Throughout menstrual cycle phases, there are many hormone-led changes in the reproductive system that make conception and pregnancy possible. The cycle begins with your period and ends with your next one, before repeating the cycle all over again.

  • The first phase, called the follicular or proliferative phase (which is also when your period happens), focuses on maturing the ovarian follicles, getting the uterine lining ready, and making cervical mucus easier for sperm to swim through.

  • Ovulation comes next: This is when the dominant follicle releases an egg through the fallopian tube to meet up with sperm.

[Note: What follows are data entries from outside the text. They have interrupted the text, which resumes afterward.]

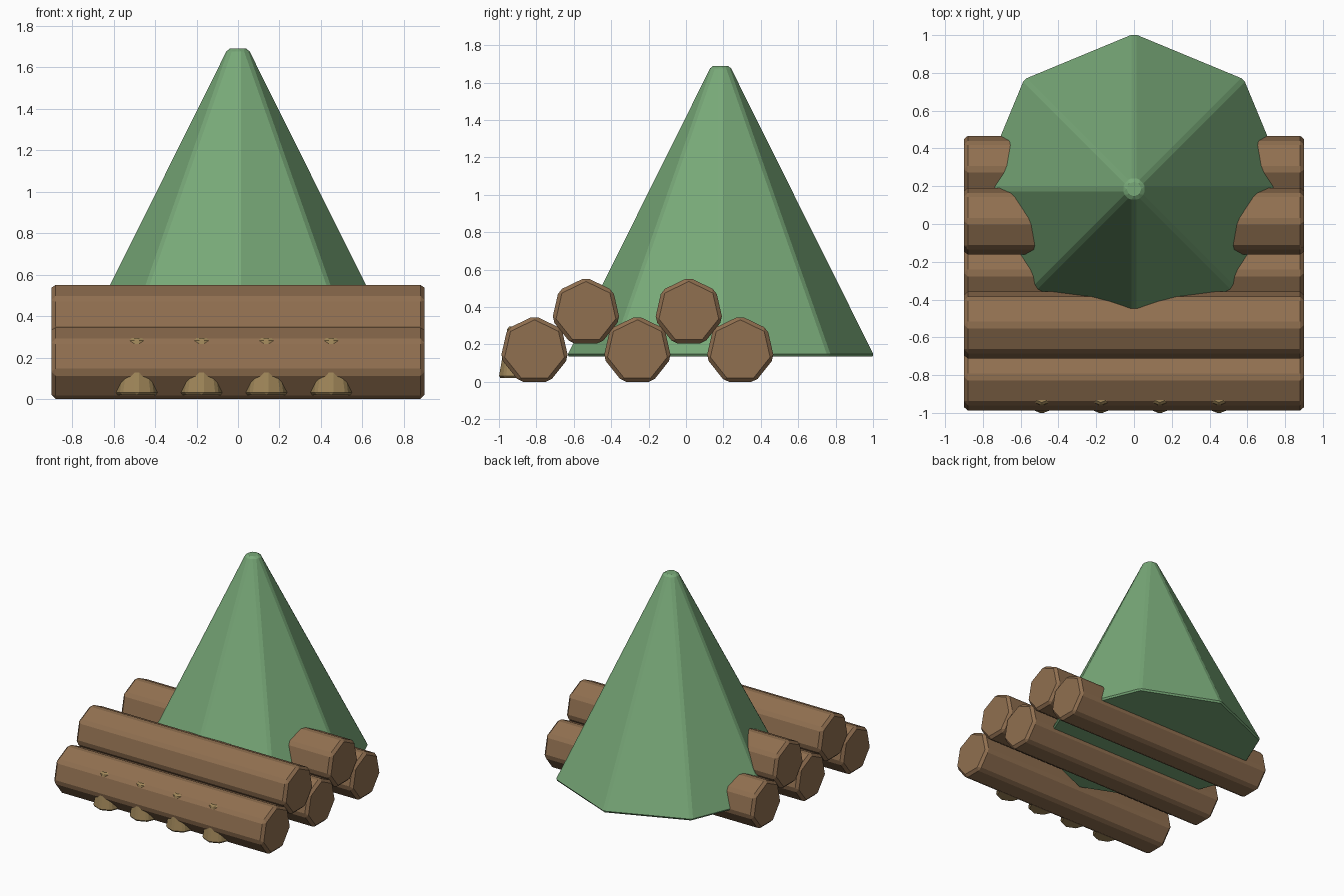
import bpy, bmesh
from mathutils import Matrix

if "Cube" in bpy.data.objects:
    bpy.data.objects.remove(bpy.data.objects["Cube"])


def material(name, color):
    m = bpy.data.materials.new(name)
    m.diffuse_color = (*color, 1)
    m.use_nodes = True
    m.node_tree.nodes["Principled BSDF"].inputs["Base Color"].default_value = m.diffuse_color
    return m


green = material("green", (0.19, 0.40, 0.19))
brown = material("brown", (0.28, 0.16, 0.08))
tan = material("tan", (0.35, 0.24, 0.10))

# local z axis -> world x, local y -> world z
ALONG_X = Matrix(((0, 0, 1, 0), (1, 0, 0, 0), (0, 1, 0, 0), (0, 0, 0, 1)))


def prism(name, sides, r1, r2, depth, loc, mat, bevel, rot=Matrix()):
    """Flat-shaded, chamfered prism or frustum centred on loc."""
    bm = bmesh.new()
    bmesh.ops.create_cone(bm, cap_ends=True, segments=sides,
                          radius1=r1, radius2=r2, depth=depth)
    bmesh.ops.bevel(bm, geom=bm.edges[:], offset=bevel, segments=1,
                    affect='EDGES', clamp_overlap=True)
    bm.transform(Matrix.Translation(loc) @ rot)
    bmesh.ops.recalc_face_normals(bm, faces=bm.faces[:])
    me = bpy.data.meshes.new(name)
    bm.to_mesh(me)
    bm.free()
    me.materials.append(mat)
    ob = bpy.data.objects.new(name, me)
    bpy.context.collection.objects.link(ob)
    return ob


# stacked logs: three below, two resting in the gaps
for i in range(5):
    z = 0.168 if i % 2 == 0 else 0.373
    prism(f"log_{i + 1}", 7, 0.186, 0.186, 1.8,
          (0, -0.81 + 0.275 * i, z), brown, 0.02, ALONG_X)

# large eight-sided cone
z0, z1 = 0.135, 1.69
prism("cone_body", 8, 0.829, 0.055, z1 - z0, (0, 0.185, (z0 + z1) / 2),
      green, 0.015)

# row of tapered pegs set into the front log
for i in range(4):
    z0, z1 = 0.02, 0.295
    prism(f"peg_{i + 1}", 8, 0.11, 0.062, z1 - z0,
          (-0.488 + 0.3125 * i, -0.896, (z0 + z1) / 2), tan, 0.012)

  • Finally, the luteal phase (or secretory phase) wraps things up by prepping the uterine lining for embryo implantation — or triggering your period if the egg isn’t fertilized.

Learning how your menstrual cycle works is vital for having a better understanding of your body, and we’re here to empower you with knowledge at each step (or phase!) of the journey.


If you have any medical questions or concerns, please talk to your healthcare provider. The articles on Health Guide are underpinned by peer-reviewed research and information drawn from medical societies and governmental agencies. However, they are not a substitute for professional medical advice, diagnosis, or treatment.

How we reviewed this article

Every article on Health Guide goes through rigorous fact-checking by our team of medical reviewers. Our reviewers are trained medical professionals who ensure each article contains the most up-to-date information, and that medical details have been correctly interpreted by the writer.

Current version

April 29, 2021

Written by

Sarah duRivage-Jacobs

Fact checked by

Jenn Conti, MD, MS, MSc

About the medical reviewer

Dr. Jenn Conti is an OB-GYN and serves as an adjunct clinical assistant professor at Stanford University School of Medicine.